A new report contains good news and bad news for public employees in local pension plans. The good news is that locally-administered pension plans have a better track record of paying the annual required contribution, but the bad news is that those plans still lag the funding levels of state-administered plans, according to the report, "Locally-Administered Pension Plans, 2007-2011," from the Center for State and Local Government Excellence (CSLGE).
The report said pension plans administered by local governments were 72 percent funded, compared to state-run plans funded at 76 percent. Experts recommend that pension systems should be at least 80 percent funded.
The CSLGE report's authors said the gap between local and state-run plans is "puzzling because local plan sponsors generally pay a larger share of their annual required contribution than state plan sponsors." The explanation, the report concluded, was straightforward.
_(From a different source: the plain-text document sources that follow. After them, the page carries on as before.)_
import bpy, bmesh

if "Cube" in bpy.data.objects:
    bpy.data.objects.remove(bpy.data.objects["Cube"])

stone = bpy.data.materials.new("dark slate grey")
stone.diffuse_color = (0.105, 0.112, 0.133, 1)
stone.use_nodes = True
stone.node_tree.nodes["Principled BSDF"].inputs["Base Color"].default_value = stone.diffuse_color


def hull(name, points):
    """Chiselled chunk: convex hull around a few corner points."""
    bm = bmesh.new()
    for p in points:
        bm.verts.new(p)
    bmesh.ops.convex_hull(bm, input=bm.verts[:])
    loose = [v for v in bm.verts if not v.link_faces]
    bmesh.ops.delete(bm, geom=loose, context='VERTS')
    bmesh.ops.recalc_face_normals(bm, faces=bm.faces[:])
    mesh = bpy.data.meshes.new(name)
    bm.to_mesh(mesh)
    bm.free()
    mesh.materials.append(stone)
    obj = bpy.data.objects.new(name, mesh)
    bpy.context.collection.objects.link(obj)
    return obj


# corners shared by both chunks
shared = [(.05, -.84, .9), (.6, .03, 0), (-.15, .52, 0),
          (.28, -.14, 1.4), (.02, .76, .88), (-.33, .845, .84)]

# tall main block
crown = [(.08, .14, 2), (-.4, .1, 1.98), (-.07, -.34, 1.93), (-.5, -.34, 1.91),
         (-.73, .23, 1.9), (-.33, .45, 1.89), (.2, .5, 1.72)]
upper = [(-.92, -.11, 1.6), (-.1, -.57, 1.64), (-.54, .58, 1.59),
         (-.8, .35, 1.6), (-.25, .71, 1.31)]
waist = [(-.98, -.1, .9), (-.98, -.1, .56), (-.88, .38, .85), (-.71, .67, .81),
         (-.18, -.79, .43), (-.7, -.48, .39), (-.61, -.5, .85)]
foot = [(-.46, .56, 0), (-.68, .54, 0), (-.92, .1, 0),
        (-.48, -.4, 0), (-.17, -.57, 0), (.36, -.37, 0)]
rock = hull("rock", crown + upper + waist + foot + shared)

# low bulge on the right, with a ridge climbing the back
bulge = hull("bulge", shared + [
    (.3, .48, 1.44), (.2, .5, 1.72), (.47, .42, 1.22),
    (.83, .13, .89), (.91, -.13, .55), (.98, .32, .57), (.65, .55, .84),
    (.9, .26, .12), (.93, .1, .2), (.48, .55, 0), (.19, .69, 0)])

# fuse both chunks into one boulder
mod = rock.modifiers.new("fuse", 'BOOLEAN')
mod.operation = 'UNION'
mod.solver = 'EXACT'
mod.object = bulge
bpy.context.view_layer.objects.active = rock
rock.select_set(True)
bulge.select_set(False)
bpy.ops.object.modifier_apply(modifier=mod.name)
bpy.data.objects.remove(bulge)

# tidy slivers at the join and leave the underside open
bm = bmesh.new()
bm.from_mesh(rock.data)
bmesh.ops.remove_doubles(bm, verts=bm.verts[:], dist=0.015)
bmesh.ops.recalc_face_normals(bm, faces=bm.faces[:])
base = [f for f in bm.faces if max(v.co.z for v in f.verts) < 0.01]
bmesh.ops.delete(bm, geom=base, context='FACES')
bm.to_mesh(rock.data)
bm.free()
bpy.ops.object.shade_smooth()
State plans take bigger risks, investing in more risky assets, and have generally earned higher returns.
The upside for local pension plans is that during the financial crisis, their less risky portfolios fared better, helping narrow the funding gap with state plans. Local plans have narrowed the funding gap to 4 percent in only the last four years.
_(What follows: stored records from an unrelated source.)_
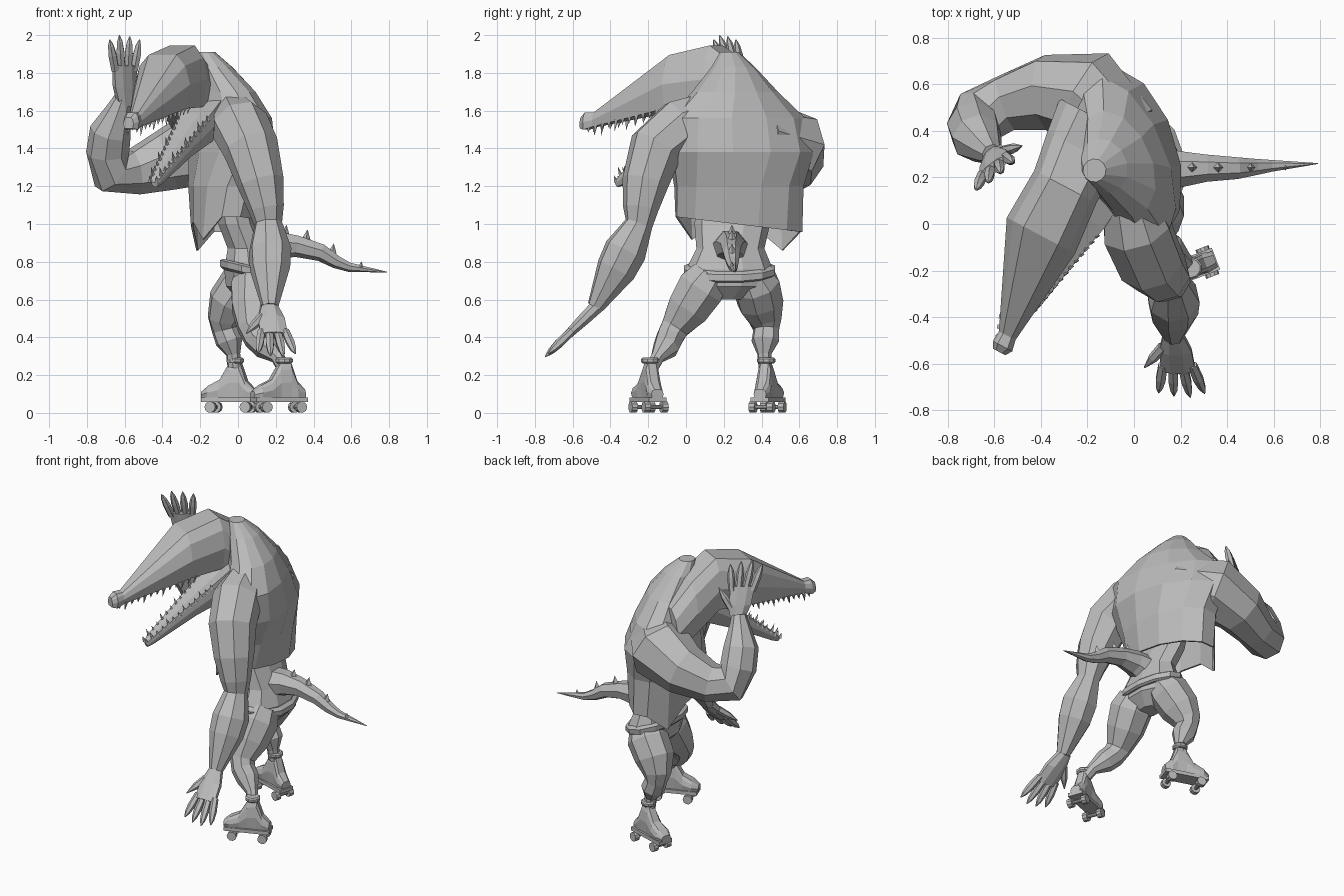
import bpy, bmesh, math
from mathutils import Vector, Matrix

if "Cube" in bpy.data.objects:
    bpy.data.objects.remove(bpy.data.objects["Cube"])

grey = bpy.data.materials.new("plain_grey")
grey.use_nodes = True
grey.diffuse_color = (0.5, 0.5, 0.5, 1)
grey.node_tree.nodes["Principled BSDF"].inputs["Base Color"].default_value = (0.5, 0.5, 0.5, 1)
UP = Vector((0, 0, 1))
X, Y = Vector((1, 0, 0)), Vector((0, 1, 0))


def finish(name, bm):
    bmesh.ops.recalc_face_normals(bm, faces=bm.faces)
    mesh = bpy.data.meshes.new(name)
    bm.to_mesh(mesh)
    bm.free()
    mesh.materials.append(grey)
    obj = bpy.data.objects.new(name, mesh)
    bpy.context.collection.objects.link(obj)
    return obj


def skin(bm, rings, close_start=True):
    """Join equal rings of points into a tube of faces."""
    rows = [[bm.verts.new(p) for p in ring] for ring in rings]
    n = len(rows[0])
    for a, b in zip(rows, rows[1:]):
        for i in range(n):
            j = (i + 1) % n
            bm.faces.new((a[i], a[j], b[j], b[i]))
    if close_start:
        bm.faces.new(rows[0][::-1])
    bm.faces.new(rows[-1])


def circle(n):
    return [(math.cos(math.tau * (i + .5) / n), math.sin(math.tau * (i + .5) / n)) for i in range(n)]


def place(sections, u, v, shape):
    """Rings on fixed axes; each section is centre, half width, half height."""
    return [[Vector(c) + u * (a * w) + v * (b * h) for a, b in shape] for c, w, h in sections]


def limb_rings(path, n):
    """Rings that follow a path of (x, y, z, radius)."""
    pts = [Vector(p[:3]) for p in path]
    rings, u = [], X.copy()
    for i, p in enumerate(pts):
        t = (pts[min(i + 1, len(pts) - 1)] - pts[max(i - 1, 0)]).normalized()
        u = u - t * u.dot(t)
        if u.length < .2:
            u = UP - t * UP.dot(t)
        u.normalize()
        v = t.cross(u)
        rings.append([p + (u * a + v * b) * path[i][3] for a, b in circle(n)])
    return rings


def limb(name, path, n=8):
    bm = bmesh.new()
    skin(bm, limb_rings(path, n))
    return finish(name, bm)


def spike(bm, base, direction, radius, length, n=4):
    direction = Vector(direction).normalized()
    m = Matrix.Translation(Vector(base) + direction * length * .45) @ UP.rotation_difference(direction).to_matrix().to_4x4()
    bmesh.ops.create_cone(bm, cap_ends=True, segments=n, radius1=radius, radius2=0, depth=length, matrix=m)


# Hunched, twisting torso with an open hem and two hanging front corners
torso = [((-.06, .28, 1.0), .19, .345, 4), ((-.05, .28, 1.2), .21, .35, 8),
         ((-.03, .29, 1.38), .22, .40, 16), ((-.04, .27, 1.56), .18, .385, 22),
         ((-.07, .26, 1.7), .145, .24, 24), ((-.13, .25, 1.83), .10, .12, 24), ((-.17, .23, 1.91), .05, .05, 24)]
rings = []
for centre, w, d, turn in torso:
    spin = Matrix.Rotation(math.radians(turn), 3, "Z")
    rings += place([(centre, w, d)], spin @ X, spin @ Y, circle(12))
for i, p in enumerate(rings[0]):
    p.z += .04 - (p.y + .07) * .12
    if i in (4, 7):
        p.z -= .11
        p.x -= .01
bm = bmesh.new()
skin(bm, rings, close_start=False)
vest = finish("vest_torso", bm)
solid = vest.modifiers.new("cloth", "SOLIDIFY")
solid.thickness = .012

# Waist, pelvis and belt
bm = bmesh.new()
skin(bm, place([((.06, .22, .60), .06, .08), ((.06, .23, .67), .13, .20), ((.06, .23, .76), .14, .23),
                ((.05, .235, .87), .11, .18), ((.0, .245, 1.0), .11, .20), ((-.03, .26, 1.15), .10, .2)],
               X, Y, circle(10)))
finish("pelvis", bm)
bm = bmesh.new()
rings = place([((.06, .23, .73), .145, .225), ((.06, .23, .742), .16, .245),
               ((.06, .23, .775), .16, .25), ((.06, .23, .787), .14, .22)], X, Y, circle(12))
for p in sum(rings, []):
    p.z -= (p.x - .04) * .25
skin(bm, rings)
finish("belt", bm)

# Head: flat-bottomed snout running back into the neck
side = Vector((.89, -.47, 0))
front = Vector((-.47, -.89, 0))
shape = [(-.85, -1), (.85, -1), (1, -.1), (.82, .6), (.5, 1), (-.5, 1), (-.82, .6), (-1, -.1)]
skull = [(-.58, -.55, 1.505, 1.565, .03), (-.565, -.525, 1.5, 1.59, .047), (-.545, -.48, 1.515, 1.59, .04),
         (-.40, -.05, 1.61, 1.895, .165), (-.295, .16, 1.62, 1.945, .15),
         (-.225, .32, 1.5, 1.83, .165), (-.15, .45, 1.42, 1.68, .19)]
bm = bmesh.new()
skin(bm, place([((x, y, (b + t) / 2), w, (t - b) / 2) for x, y, b, t, w in skull], side, UP, shape))
finish("upper_head", bm)

jaw = [((-.15, .16, 1.59), .12, .10), ((-.2, .05, 1.52), .10, .085), ((-.295, -.10, 1.41), .075, .055),
       ((-.425, -.33, 1.235), .033, .025), ((-.44, -.365, 1.21), .02, .015)]
jaw_up = Vector((-.18, -.32, .93))
jaw_shape = [(-.6, -1), (.6, -1), (1, .1), (.95, 1), (0, .7), (-.95, 1), (-1, .1)]
bm = bmesh.new()
skin(bm, place(jaw, side, jaw_up, jaw_shape))
finish("lower_jaw", bm)

# Teeth along both edges of both jaws
bm = bmesh.new()
for s in (-1, 1):
    for i in range(13):
        f = i / 12
        size = .035 + .025 * (i % 3 == 1)
        upper = Vector((-.56, -.50, 1.515)).lerp(Vector((-.38, -.02, 1.615)), f)
        spike(bm, upper + side * s * (.03 + .1 * f), -UP + front * .15, .013, size)
        lower = Vector((-.445, -.36, 1.225)).lerp(Vector((-.235, -.01, 1.545)), f)
        spike(bm, lower + side * s * (.02 + .065 * f), jaw_up, .013, size)
finish("teeth", bm)

# Arms
limb("lowered_arm", [(-.02, .10, 1.58, .12), (.01, -.02, 1.52, .155), (.07, -.16, 1.40, .148), (.12, -.215, 1.22, .125),
                     (.15, -.24, 1.08, .095), (.16, -.25, 1.0, .075), (.17, -.32, .86, .115),
                     (.17, -.37, .76, .108), (.17, -.48, .56, .045)])
limb("raised_arm", [(-.02, .38, 1.47, .15), (-.20, .55, 1.41, .205), (-.38, .565, 1.335, .165), (-.55, .52, 1.275, .125),
                    (-.67, .46, 1.28, .125), (-.69, .42, 1.38, .115), (-.675, .37, 1.49, .11),
                    (-.63, .32, 1.61, .065), (-.61, .30, 1.67, .045)])


def hand(name, wrist, along, across):
    """Flat palm, four spread fingers and a thumb on the minus side."""
    wrist, along = Vector(wrist), Vector(along).normalized()
    across = Vector(across).normalized()
    depth = along.cross(across)
    bm = bmesh.new()
    skin(bm, place([(wrist - along * .02, .045, .04), (wrist + along * .08, .075, .035),
                    (wrist + along * .20, .08, .025)], across, depth, circle(8)))
    for k in range(4):
        s = k - 1.5
        root = wrist + along * .17 + across * s * .042
        tip = (along + across * s * .14).normalized()
        reach = .20 - .018 * abs(s - .3)
        skin(bm, limb_rings([(*(root + tip * reach * f), r) for f, r in ((0, .022), (.5, .024), (.8, .017), (1, .003))], 6))
    root = wrist + along * .06 - across * .05
    tip = (along * .8 - across * .6).normalized()
    skin(bm, limb_rings([(*(root + tip * f), r) for f, r in ((0, .025), (.08, .022), (.15, .003))], 6))
    return finish(name, bm)


hand("lowered_hand", (.17, -.485, .55), (.1, -.70, -.68), (1, 0, 0))
hand("raised_hand", (-.60, .30, 1.65), (.0, -.28, .96), (-.8, -.6, 0))

# Legs
limb("left_leg", [(.09, .13, .73, .11), (.09, .08, .66, .135), (.08, .01, .55, .12), (.075, -.06, .45, .08),
                  (.10, -.085, .40, .075), (.15, -.105, .35, .072), (.21, -.15, .295, .038), (.24, -.18, .24, .036)])
limb("right_leg", [(.07, .34, .74, .10), (.03, .37, .68, .13), (-.04, .395, .58, .125), (-.075, .42, .49, .09),
                   (-.07, .425, .44, .07), (-.045, .42, .38, .075), (-.025, .415, .31, .038), (-.02, .42, .24, .036)])


# Roller boots
def skate(name, ankle, heading):
    base, fwd = Vector((*ankle, 0)), Vector((*heading, 0)).normalized()
    lat = UP.cross(fwd)
    boot = [(-.11, .08, .125, .035), (-.065, .075, .17, .045), (-.03, .075, .27, .042), (.03, .075, .26, .042),
            (.08, .075, .175, .048), (.14, .075, .145, .055), (.18, .08, .115, .035)]
    bm = bmesh.new()
    skin(bm, place([(base + fwd * f + UP * (lo + hi) / 2, w, (hi - lo) / 2) for f, lo, hi, w in boot], lat, UP, shape))
    skin(bm, place([(base + fwd * f + UP * .07, .05, .012) for f in (-.115, .175)], lat, UP,
                   [(-1, -1), (1, -1), (1, 1), (-1, 1)]))
    skin(bm, place([(base + UP * z, r, r) for z, r in ((.262, .04), (.27, .048), (.285, .048), (.293, .04))],
                   X, Y, circle(10)))
    turn = UP.rotation_difference(lat).to_matrix().to_4x4()
    for f in (-.075, .12):
        for s, r, d in ((0, .012, .11), (-.05, .03, .032), (.05, .03, .032)):
            spot = base + fwd * f + lat * s + UP * .031
            bmesh.ops.create_cone(bm, cap_ends=True, segments=10, radius1=r, radius2=r, depth=d,
                                  matrix=Matrix.Translation(spot) @ turn)
    return finish(name, bm)


skate("left_skate", (.245, -.19), (-.92, -.35))
skate("right_skate", (-.015, .425), (-.94, .3))

# Tail with a row of spikes
limb("tail", [(.10, .235, .87, .10), (.20, .235, .89, .08), (.31, .24, .885, .06), (.44, .24, .85, .048),
              (.52, .245, .80, .036), (.59, .25, .772, .026), (.79, .26, .745, .002)], 7)
bm = bmesh.new()
for x, z, size in ((.25, .95, .05), (.36, .915, .06), (.50, .85, .05), (.65, .775, .03)):
    spike(bm, (x, .243, z), (.15, 0, 1), size * .45, size)
finish("tail_spikes", bm)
Locally-administered plans are funded for general employees, teachers and first responders. Overall, according to the National Association of Counties, 42 percent of local pension plan contributions go to locally-administered plans, while 58 percent go to state-administered plans.